Material for this exercise START

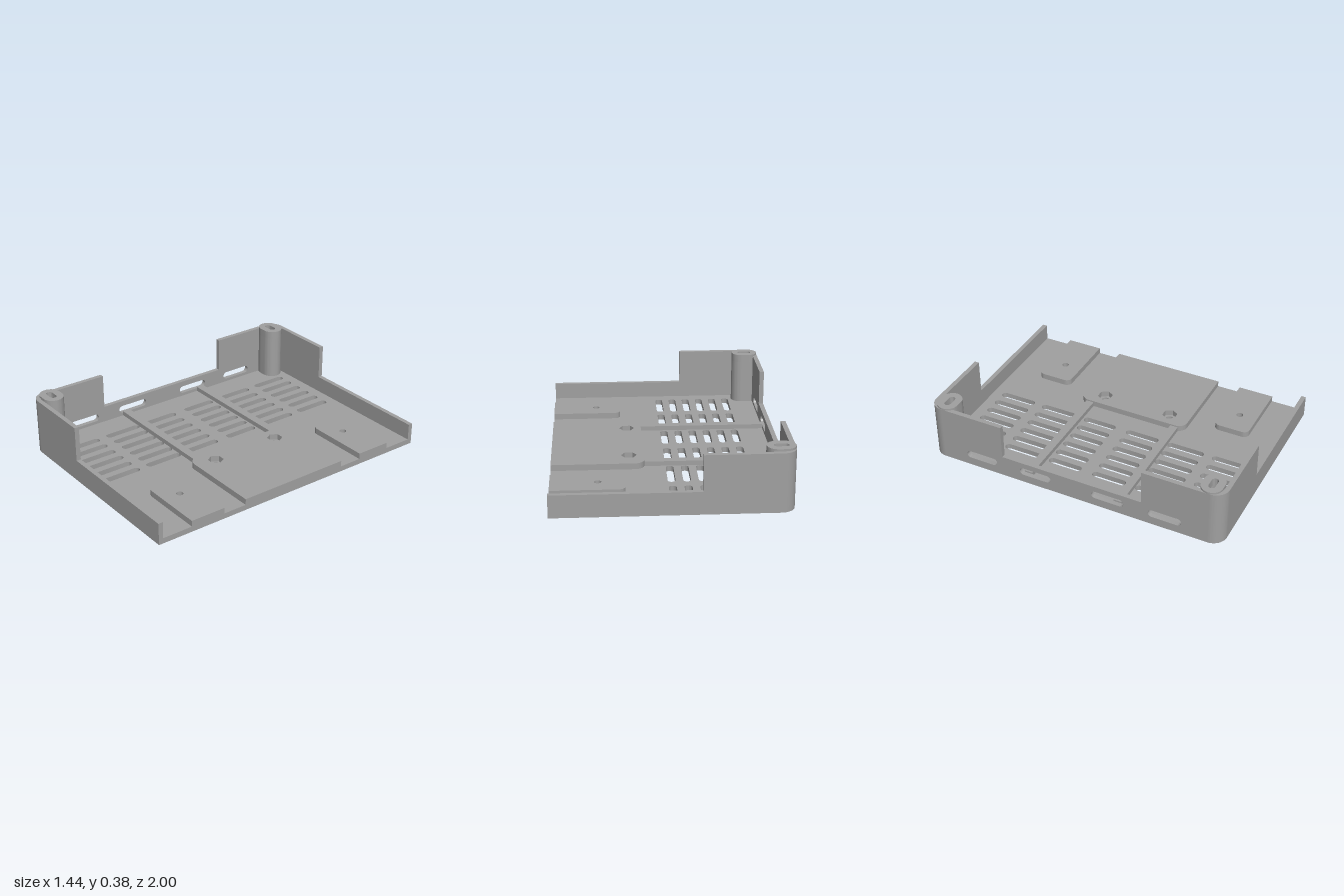
import * as THREE from 'three';
import { toCreasedNormals } from 'three/addons/utils/BufferGeometryUtils.js';

const FLOOR = 0.035, WALL = 0.03, LOW = 0.143, HIGH = 0.37, PAD = 0.074;
const X = 0.72, Z = 1, R = 0.09;

// Capsule or circle outline between two opposite corners
function slot(x0, y0, x1, y1, C = THREE.Path) {
  const p = new C(), w = x1 - x0, h = y1 - y0, r = Math.min(w, h) / 2;
  if (w >= h) {
    p.absarc(x1 - r, y0 + r, r, -Math.PI / 2, Math.PI / 2, false);
    p.absarc(x0 + r, y0 + r, r, Math.PI / 2, Math.PI * 1.5, false);
  } else {
    p.absarc(x0 + r, y1 - r, r, 0, Math.PI, false);
    p.absarc(x0 + r, y0 + r, r, Math.PI, Math.PI * 2, false);
  }
  p.closePath();
  return p;
}
const circle = (x, y, r) => new THREE.Path().absarc(x, y, r, 0, Math.PI * 2, false);

function hexagon(x, y, r) {
  const pts = [];
  for (let i = 0; i < 6; i++) {
    const a = i * Math.PI / 3;
    pts.push(new THREE.Vector2(x + r * Math.cos(a), y + r * Math.sin(a)));
  }
  return new THREE.Path(pts);
}

// Rectangle with its two -x corners rounded
function plate(x0, y0, x1, y1, r) {
  const s = new THREE.Shape();
  s.moveTo(x1, y0);
  s.lineTo(x1, y1);
  s.absarc(x0 + r, y1 - r, r, Math.PI / 2, Math.PI, false);
  s.absarc(x0 + r, y0 + r, r, Math.PI, Math.PI * 1.5, false);
  s.closePath();
  return s;
}

const polygon = pts => new THREE.Shape(pts.map(p => new THREE.Vector2(p[0], p[1])));

function extrude(shape, depth) {
  const g = new THREE.ExtrudeGeometry(shape, { depth, bevelEnabled: false, curveSegments: 14 });
  return toCreasedNormals(g, 0.6);
}

export function createModel() {
  const model = new THREE.Group();
  model.name = 'enclosureTray';
  const grey = new THREE.MeshStandardMaterial({ color: 0xa0a0a0 });
  grey.name = 'grey plastic';

  const add = (name, geometry) => {
    const m = new THREE.Mesh(geometry, grey);
    m.name = name;
    model.add(m);
    return m;
  };
  // Plan shapes use (x, -z) and rise from y0 to y1
  const addPlan = (name, shape, y0, y1) =>
    add(name, extrude(shape, y1 - y0).rotateX(-Math.PI / 2).translate(0, y0, 0));

  const hexCentres = [[0.23, 0.245], [0.23, -0.233]];
  const screwCentres = [[0.43, 0.66], [0.43, -0.65]];
  const postZ = 0.8975;

  // Floor with vents, screw holes and post counterbores
  const floor = plate(-X + WALL, -Z + WALL, X, Z - WALL, R - WALL);
  const rows = [[-0.905, -0.655], [-0.595, -0.345], [-0.275, -0.045],
    [0.035, 0.265], [0.333, 0.585], [0.645, 0.895]];
  for (const [z0, z1] of rows) {
    for (let i = 0; i < 6; i++) {
      const x = -0.495 + i * 0.095;
      floor.holes.push(slot(x - 0.024, -z1, x + 0.024, -z0));
    }
  }
  for (const [x, y] of hexCentres) floor.holes.push(circle(x, y, 0.028));
  for (const [x, y] of screwCentres) floor.holes.push(circle(x, y, 0.022));
  const bore = s => slot(-0.69, s * postZ - 0.045, -0.575, s * postZ + 0.045);
  for (const s of [1, -1]) floor.holes.push(bore(s));
  addPlan('floor', floor, 0, FLOOR);

  // Raised pads along the open edge
  const centrePad = plate(0.135, -0.375, X, 0.385, 0.06);
  for (const [x, y] of hexCentres) centrePad.holes.push(hexagon(x, y, 0.05));
  addPlan('centrePad', centrePad, FLOOR, PAD);
  screwCentres.forEach(([x, y], i) => {
    const pad = plate(0.265, y - 0.119, X, y + 0.118, 0.04);
    pad.holes.push(circle(x, y, 0.022));
    addPlan(i ? 'sidePadFront' : 'sidePadBack', pad, FLOOR, PAD);
  });

  // Low ribs between the vent rows
  for (const z of [-0.3125, 0.3065]) {
    add('rib', new THREE.BoxGeometry(0.825, 0.03, 0.053).translate(-0.2775, FLOOR + 0.015, z));
  }

  // Stepped long walls, rounded corners and hollow screw posts on both sides
  for (const s of [1, -1]) {
    const side = polygon([[-X + R, 0], [X, 0], [X, LOW], [-0.175, LOW], [-0.175, HIGH], [-X + R, HIGH]]);
    add('longWall', extrude(side, WALL).translate(0, 0, s > 0 ? Z - WALL : -Z));

    const a0 = s > 0 ? Math.PI / 2 : Math.PI, a1 = a0 + Math.PI / 2;
    const corner = new THREE.Shape();
    corner.absarc(-X + R, s * (Z - R), R, a0, a1, false);
    corner.absarc(-X + R, s * (Z - R), R - WALL, a1, a0, true);
    corner.closePath();
    addPlan('cornerWall', corner, 0, HIGH);

    const outline = () => slot(-X, s * postZ - 0.0675, -0.545, s * postZ + 0.0675, THREE.Shape);
    const shaft = outline();
    shaft.holes.push(bore(s));
    addPlan('post', shaft, FLOOR, 0.33);
    const cap = outline();
    cap.holes.push(slot(-0.678, s * postZ - 0.021, -0.588, s * postZ + 0.021));
    addPlan('postCap', cap, 0.33, 0.382);
  }

  // End wall with a central drop and four cable slots
  const e = Z - R;
  const end = polygon([[-e, 0], [e, 0], [e, HIGH], [0.477, HIGH], [0.477, LOW],
    [-0.48, LOW], [-0.48, HIGH], [-e, HIGH]]);
  for (const z of [-0.63, -0.2475, 0.2525, 0.6325]) {
    end.holes.push(slot(z - 0.109, 0.055, z + 0.109, 0.106));
  }
  add('endWall', extrude(end, WALL).rotateY(-Math.PI / 2).translate(-X + WALL, 0, 0));

  return model;
}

Material for this exercise END

Activity> Once the line with "const circle = (x, y, r)" is found in the records above, print exactly that line and every line after it through the line with "function extrude(shape, depth)".

Solution>
const circle = (x, y, r) => new THREE.Path().absarc(x, y, r, 0, Math.PI * 2, false);

function hexagon(x, y, r) {
  const pts = [];
  for (let i = 0; i < 6; i++) {
    const a = i * Math.PI / 3;
    pts.push(new THREE.Vector2(x + r * Math.cos(a), y + r * Math.sin(a)));
  }
  return new THREE.Path(pts);
}

// Rectangle with its two -x corners rounded
function plate(x0, y0, x1, y1, r) {
  const s = new THREE.Shape();
  s.moveTo(x1, y0);
  s.lineTo(x1, y1);
  s.absarc(x0 + r, y1 - r, r, Math.PI / 2, Math.PI, false);
  s.absarc(x0 + r, y0 + r, r, Math.PI, Math.PI * 1.5, false);
  s.closePath();
  return s;
}

const polygon = pts => new THREE.Shape(pts.map(p => new THREE.Vector2(p[0], p[1])));

function extrude(shape, depth) {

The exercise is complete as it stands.